Wine and cigars. I like them both, but not usually together because the robust flavors of black tobacco almost always conflict with the more delicate qualities of wine. It could be that I’m pairing wines of insufficient strength with full-bodied stogies, but the result in my case has been invariably the same: a wine that tastes like ash.
Dion Giolito wants to convince us that this is not always the case. His Illusione Epernay series, which was blended specifically to complement the flavors of champagne, has its origins in the 15th anniversary cigar commissioned by the European Cigar Cult Journal (ECCJ). That blend has now been expanded to four sizes and has been christened Epernay.
Since the original blend was created for European cigar aficionados, it makes sense that the Epernay series is blended for what Giolito calls the “European palate.” I’m not precisely sure what that means, but assuming European cigar enthusiasts are smoking mostly Cuban cigars it would make sense that this is going to be a lighter, more aromatic and elegant cigar than the average Nicaraguan.

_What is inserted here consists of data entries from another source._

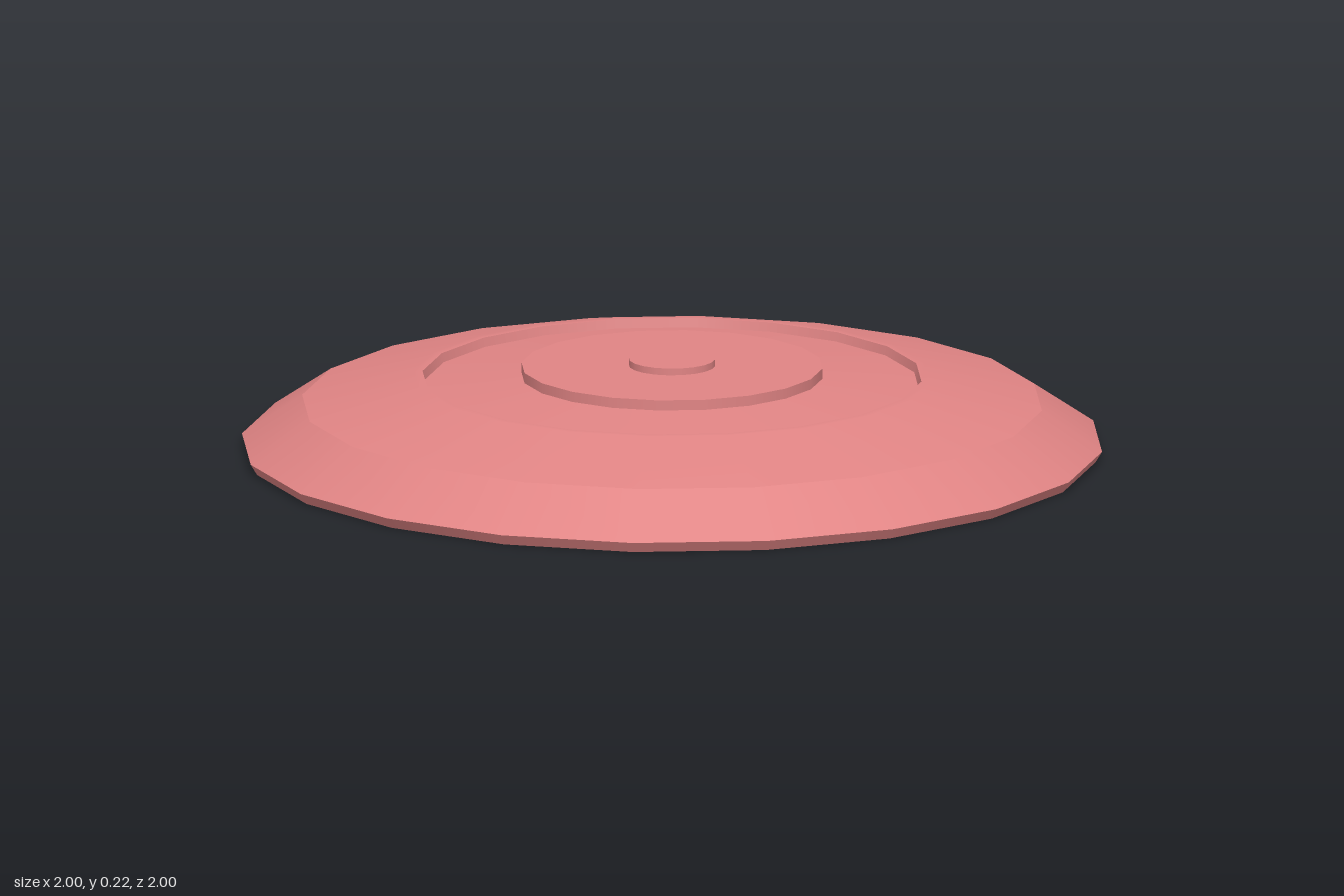
import * as THREE from 'three';

const SIDES = 20;

export function createModel() {
  const model = new THREE.Group();
  model.name = 'domedLid';
  const material = new THREE.MeshStandardMaterial({ color: 0xe08484 });

  // Each band is turned on its own so the edges between bands stay crisp.
  function addPart(name, bands) {
    const part = new THREE.Group();
    part.name = name;
    for (const band of bands) {
      const points = band.map(([r, y]) => new THREE.Vector2(r, y));
      const mesh = new THREE.Mesh(new THREE.LatheGeometry(points, SIDES), material);
      mesh.name = name + 'Band';
      part.add(mesh);
    }
    model.add(part);
  }

  // Bevelled rim and sloping outer shell
  addPart('rim', [[[0.985, 0], [1, 0.025]]]);
  addPart('outerShell', [
    [[1, 0.025], [0.86, 0.12]],
    [[0.86, 0.12], [0.6, 0.183], [0.58, 0.183]],
  ]);

  // Sunken ring, rising gently towards the middle
  addPart('sunkenRing', [
    [[0.58, 0.183], [0.575, 0.162]],
    [[0.575, 0.162], [0.35, 0.185]],
  ]);

  // Raised disc and centre button
  addPart('raisedDisc', [
    [[0.35, 0.185], [0.35, 0.209]],
    [[0.35, 0.209], [0.1, 0.209]],
  ]);
  addPart('centreButton', [
    [[0.1, 0.209], [0.1, 0.225]],
    [[0.1, 0.225], [0, 0.225]],
  ]);

  // Hollow underside, following the top at an even thickness
  addPart('underside', [
    [[0, 0.2], [0.08, 0.2]],
    [[0.08, 0.2], [0.08, 0.184]],
    [[0.08, 0.184], [0.325, 0.184]],
    [[0.325, 0.184], [0.325, 0.161]],
    [[0.325, 0.161], [0.595, 0.135]],
    [[0.595, 0.135], [0.6, 0.155]],
    [[0.6, 0.155], [0.845, 0.095]],
    [[0.845, 0.095], [0.985, 0]],
  ]);

  return model;
}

The Epernay series is like other Illusione cigars, a corojo-criollo blend of tobaccos from Nicaragua, also made in the Raices Cubanas factory in Honduras. The wrapper is a sun-grown corojo leaf described as “Cafe Rosado.”
Four sizes are available (and it looks like there are still some ECCJs floating around as well) :
- ECCJ 15th – 5 5/8 x 46
- Le Petite – 4 1/2 x 44
- Le Ferme – 5 1/4 x 48
- Le Elegance – 5 3/4 x 40
- Le Grande – 6 x 46
When I finished tallying my scoring sheet for this cigar I found that the Epernay Le Grande achieved nearly perfect marks for construction. This is pretty rare, but this is a rare smoke. The wrapper on this cigar is not flawless, but the mostly fine veins that track through the dark golden leaf aren’t distracting in the least. The cap is wound with nearly seamless precision into a rounded head. The roll is solid and the draw is perfect. It burns slowly and evenly, leaving a solid but slightly streaky gray ash.
Overall superb construction.
Since we had opened a bottle of champagne for the Thanksgiving Day festivities, I took the opportunity to smoke the Epernay along with a glass. I was prepared to be disappointed, making sure that an alternative beverage was readily at hand.
The Epernay Le Grande opens with a mildly acidic zing familiar to those who smoke Nicaraguan corojo-criollo blends. After half a dozen puffs I hesitatingly tipped the glass to my lips and fully expected the wine to taste tainted. But it did not — the zing of the tobacco actually blends with the carbonization and the tannins in the wine! The flavors of the champagne weren’t affected at all, at least not yet. In the first third the smoke itself is buttery smooth with some cedar and something like toast. The flavor is mild enough to pair well with the champagne, but the smoke texture is closer to medium-bodied.
Some tartness enters in the middle section, but it is nicely balanced by the woody sweetness on the nose — the smoke leaves an oaky impression, a little tannic with a touch of honey. (I have to wonder how much of this is attributable to the champagne.) The finish is pleasant but has a salty tang.
The final third tastes more like a traditional Illusione blend — the familiar flavors of cocoa bean with a smattering of black pepper. At this point the smoke seems to interfere with the champagne, but the bottle had already been drained by my thirsty guests anyway. I was more than content to finish this cigar with coffee after bidding the oenophiles good night.
The Epernay Le Grande is an even-tempered, medium body cigar with a lot of class and a good deal of refinement. It also had nearly perfect construction — probably the best of any cigar I’ve smoked this year, scoring 49 out of 50 points. The cigar it reminded me of the most was Tatuaje’s Cabaiguan — perhaps because the Epernay stands in the same relation to Illusione’s original line that Cabaiguan stands to Tatuaje — it’s a mellower, more subtle, but equally complex cigar.
And it does in fact complement champagne; I’ll be interested to see if it can pair up with other types of wine as well. This could be the start of a beautiful friendship.
Illusione’s Epernay line is only available cabs of 50, but individual sticks retail for around 8 to 9 USD per stick. A little pricey, but definitely worth the experience.